13 Likes

Really good thought. I literally read this and looked at my friend (who’s cards we were burning) and said “why didn’t we do wood blocks?” and we both just laughed.

I guess we both got stuck on linoleum because we both have some already carved blocks that we wanted to re-visit with some tight details (hybrid method like @jkopel suggested). Having found no details online, I decided to boldly trudge into the wild unknown for the benefit of the community.

Also - I just bought some of that rubber myself - the non-odorous kind, of course. :slight_smile:

6 Likes

Acrylic works great for embossing leather and engraves nicely.

Downside is that the block might slip around a bit when loaded up with ink.

Upside is that you can see through it for registration marks. Although I guess the block would be on the bottom and the paper on top so that might not be as helpful. :wink:

3 Likes

Genius! I wonder if ink/paint will play nicely on acrylic, or if it will want to bead up and move around. Anyone tried Acrylic for printmaking?

Bummer! Thanks so much for trying out linoleum and posting your results. I had bought some small unmounted linoleum sheets with the Inventables gift cert and was looking forward to trying it - now, not so much. Wood block printing is looking a lot more appealing!

I would try cleaning with a different solvent, like alcohol or aceitone.

1 Like

Or vinegar?

1 Like

I have never tried vinegar.

1 Like

Not even on fish and chips?

1 Like

:grin: I’ve eaten it and turned wine into it, but the only thing I ever cleaned with it is windows.

3 Likes

I’m reading this way after the fact, but REALLY glad the GF search query works. I have a roll of Linoleum about 100’ x 12". I bought it a long time ago to print on skateboard decks. I was just eying it, thinking coasters…? Glad I checked.

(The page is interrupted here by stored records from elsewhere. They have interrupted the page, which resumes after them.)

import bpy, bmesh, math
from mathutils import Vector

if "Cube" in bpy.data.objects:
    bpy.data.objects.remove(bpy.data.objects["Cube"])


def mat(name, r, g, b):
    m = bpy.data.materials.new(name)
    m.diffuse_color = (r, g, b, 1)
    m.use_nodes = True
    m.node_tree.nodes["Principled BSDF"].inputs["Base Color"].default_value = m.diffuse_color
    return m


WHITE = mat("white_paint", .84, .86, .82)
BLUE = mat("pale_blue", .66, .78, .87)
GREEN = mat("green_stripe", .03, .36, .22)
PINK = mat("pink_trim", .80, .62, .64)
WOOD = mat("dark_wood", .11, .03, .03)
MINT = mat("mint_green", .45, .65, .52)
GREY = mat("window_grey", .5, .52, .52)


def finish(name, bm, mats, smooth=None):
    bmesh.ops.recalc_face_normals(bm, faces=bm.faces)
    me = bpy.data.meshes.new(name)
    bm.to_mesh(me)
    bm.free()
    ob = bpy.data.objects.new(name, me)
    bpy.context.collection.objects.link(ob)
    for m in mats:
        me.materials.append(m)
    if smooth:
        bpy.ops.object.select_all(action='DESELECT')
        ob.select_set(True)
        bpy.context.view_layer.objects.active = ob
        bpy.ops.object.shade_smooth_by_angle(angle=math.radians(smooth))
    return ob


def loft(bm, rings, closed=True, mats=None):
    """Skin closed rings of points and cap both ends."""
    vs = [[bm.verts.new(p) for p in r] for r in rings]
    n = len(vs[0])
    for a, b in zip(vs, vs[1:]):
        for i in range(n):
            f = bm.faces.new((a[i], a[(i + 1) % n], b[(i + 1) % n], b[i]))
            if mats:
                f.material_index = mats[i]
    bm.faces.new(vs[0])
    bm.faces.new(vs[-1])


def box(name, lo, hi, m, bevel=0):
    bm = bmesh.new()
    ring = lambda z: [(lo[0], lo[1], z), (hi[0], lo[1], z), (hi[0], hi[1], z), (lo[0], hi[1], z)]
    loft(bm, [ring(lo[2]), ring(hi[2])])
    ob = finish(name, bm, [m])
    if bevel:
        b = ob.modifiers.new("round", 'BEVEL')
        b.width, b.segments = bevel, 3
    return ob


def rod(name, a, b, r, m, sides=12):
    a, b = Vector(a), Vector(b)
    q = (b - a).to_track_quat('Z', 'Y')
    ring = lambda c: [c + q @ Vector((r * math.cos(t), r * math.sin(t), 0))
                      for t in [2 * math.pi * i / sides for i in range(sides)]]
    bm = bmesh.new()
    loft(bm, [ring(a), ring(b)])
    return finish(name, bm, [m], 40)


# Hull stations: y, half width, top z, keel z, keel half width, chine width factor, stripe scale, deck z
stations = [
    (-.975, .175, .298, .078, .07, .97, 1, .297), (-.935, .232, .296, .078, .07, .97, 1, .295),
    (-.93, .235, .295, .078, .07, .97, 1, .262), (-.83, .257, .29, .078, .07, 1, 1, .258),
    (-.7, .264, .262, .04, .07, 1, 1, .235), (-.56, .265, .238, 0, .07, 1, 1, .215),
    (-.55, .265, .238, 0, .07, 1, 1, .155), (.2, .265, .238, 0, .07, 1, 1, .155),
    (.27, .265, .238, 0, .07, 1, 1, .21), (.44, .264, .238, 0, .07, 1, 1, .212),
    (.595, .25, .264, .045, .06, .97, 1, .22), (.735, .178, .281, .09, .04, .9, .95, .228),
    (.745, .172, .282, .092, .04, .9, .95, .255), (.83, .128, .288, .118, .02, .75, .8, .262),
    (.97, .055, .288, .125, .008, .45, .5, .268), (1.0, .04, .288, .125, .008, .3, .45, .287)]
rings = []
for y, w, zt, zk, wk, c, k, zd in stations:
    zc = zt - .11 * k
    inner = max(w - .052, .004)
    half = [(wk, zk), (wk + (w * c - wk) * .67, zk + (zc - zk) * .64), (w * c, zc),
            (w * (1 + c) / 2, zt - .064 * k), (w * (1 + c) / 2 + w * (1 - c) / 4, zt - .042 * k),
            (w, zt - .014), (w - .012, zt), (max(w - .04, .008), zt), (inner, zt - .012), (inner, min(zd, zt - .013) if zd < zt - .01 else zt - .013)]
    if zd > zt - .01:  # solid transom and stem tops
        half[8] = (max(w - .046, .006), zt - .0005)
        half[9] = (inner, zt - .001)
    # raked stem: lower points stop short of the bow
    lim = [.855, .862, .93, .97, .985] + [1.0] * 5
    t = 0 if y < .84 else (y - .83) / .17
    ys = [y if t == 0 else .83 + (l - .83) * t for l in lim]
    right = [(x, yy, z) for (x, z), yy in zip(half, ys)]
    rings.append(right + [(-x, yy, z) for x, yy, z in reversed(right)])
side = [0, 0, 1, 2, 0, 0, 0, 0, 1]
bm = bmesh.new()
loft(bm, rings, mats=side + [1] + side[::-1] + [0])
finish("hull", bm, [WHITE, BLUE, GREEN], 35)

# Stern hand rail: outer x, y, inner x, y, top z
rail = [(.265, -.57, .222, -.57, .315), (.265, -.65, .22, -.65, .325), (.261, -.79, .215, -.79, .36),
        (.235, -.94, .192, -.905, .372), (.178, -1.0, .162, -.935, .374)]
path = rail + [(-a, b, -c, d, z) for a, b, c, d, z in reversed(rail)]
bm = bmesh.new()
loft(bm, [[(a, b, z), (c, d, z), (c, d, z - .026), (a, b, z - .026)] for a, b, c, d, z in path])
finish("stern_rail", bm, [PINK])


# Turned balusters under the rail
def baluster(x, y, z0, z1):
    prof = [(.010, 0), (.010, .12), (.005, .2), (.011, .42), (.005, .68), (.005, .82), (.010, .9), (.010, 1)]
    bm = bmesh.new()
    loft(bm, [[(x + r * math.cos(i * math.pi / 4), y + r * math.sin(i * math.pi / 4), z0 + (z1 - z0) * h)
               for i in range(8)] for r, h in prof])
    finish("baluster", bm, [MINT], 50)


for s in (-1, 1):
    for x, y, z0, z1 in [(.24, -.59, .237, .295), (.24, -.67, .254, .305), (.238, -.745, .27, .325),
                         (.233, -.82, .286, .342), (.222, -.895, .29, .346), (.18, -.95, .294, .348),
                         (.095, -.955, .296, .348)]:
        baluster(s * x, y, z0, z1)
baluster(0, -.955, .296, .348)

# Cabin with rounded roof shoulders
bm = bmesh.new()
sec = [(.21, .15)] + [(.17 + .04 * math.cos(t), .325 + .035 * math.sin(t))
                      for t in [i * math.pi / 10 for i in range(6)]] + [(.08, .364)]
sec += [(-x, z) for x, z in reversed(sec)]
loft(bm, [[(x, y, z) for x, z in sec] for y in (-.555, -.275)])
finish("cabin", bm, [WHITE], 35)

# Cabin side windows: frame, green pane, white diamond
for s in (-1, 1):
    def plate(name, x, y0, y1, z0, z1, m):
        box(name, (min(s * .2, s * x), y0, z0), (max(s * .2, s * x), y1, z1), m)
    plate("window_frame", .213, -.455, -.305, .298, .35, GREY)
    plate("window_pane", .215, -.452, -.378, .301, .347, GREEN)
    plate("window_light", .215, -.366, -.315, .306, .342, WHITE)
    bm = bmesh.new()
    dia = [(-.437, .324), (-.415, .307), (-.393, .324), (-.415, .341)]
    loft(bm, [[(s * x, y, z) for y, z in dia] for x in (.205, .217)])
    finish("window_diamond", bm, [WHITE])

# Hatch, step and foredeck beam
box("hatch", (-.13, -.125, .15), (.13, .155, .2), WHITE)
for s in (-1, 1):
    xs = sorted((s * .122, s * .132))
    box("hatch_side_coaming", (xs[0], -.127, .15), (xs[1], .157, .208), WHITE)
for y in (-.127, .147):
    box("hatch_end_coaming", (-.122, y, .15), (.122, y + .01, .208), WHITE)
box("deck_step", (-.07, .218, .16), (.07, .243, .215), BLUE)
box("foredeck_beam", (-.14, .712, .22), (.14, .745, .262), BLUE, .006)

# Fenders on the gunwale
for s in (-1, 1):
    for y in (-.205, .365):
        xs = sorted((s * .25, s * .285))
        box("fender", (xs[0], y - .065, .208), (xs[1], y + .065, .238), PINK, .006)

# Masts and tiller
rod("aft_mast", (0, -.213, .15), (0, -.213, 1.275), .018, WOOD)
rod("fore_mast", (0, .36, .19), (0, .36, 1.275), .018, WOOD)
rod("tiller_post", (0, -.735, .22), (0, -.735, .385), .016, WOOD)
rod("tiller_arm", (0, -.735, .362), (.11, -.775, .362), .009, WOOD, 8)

Since this post, I’ve seen someone else with better luck than me, and for a curved surface such as a skateboard deck, linoleum may be a way to go. I still stand by my experience, but I can also be a bit focused on the downsides, sometimes, and in nearly every other utilization, you can print make with better materials - but curved surfaces…

@ryanjpedersen the skateboard deck thing is history. I’ve been considering good materials for coasters. The PG plywood has MDF in the middle. Not great. Acrylic is kind of slippery. I do want to try felt, but don’t have any yet. In any case, knowing that linseed oil is a big ingredient of linoleum, it makes sense that it would make a huge mess. And my vent through the window is still kind of half assed, so no-go on lino.

How about a material sandwich: leather stuck to acrylic for rigidity stuck to felt for softness on the furniture.

Or perhaps cork?

@markwal, I do have leather coaster blanks that are thick enough without the sandwiching, but I like the way you think.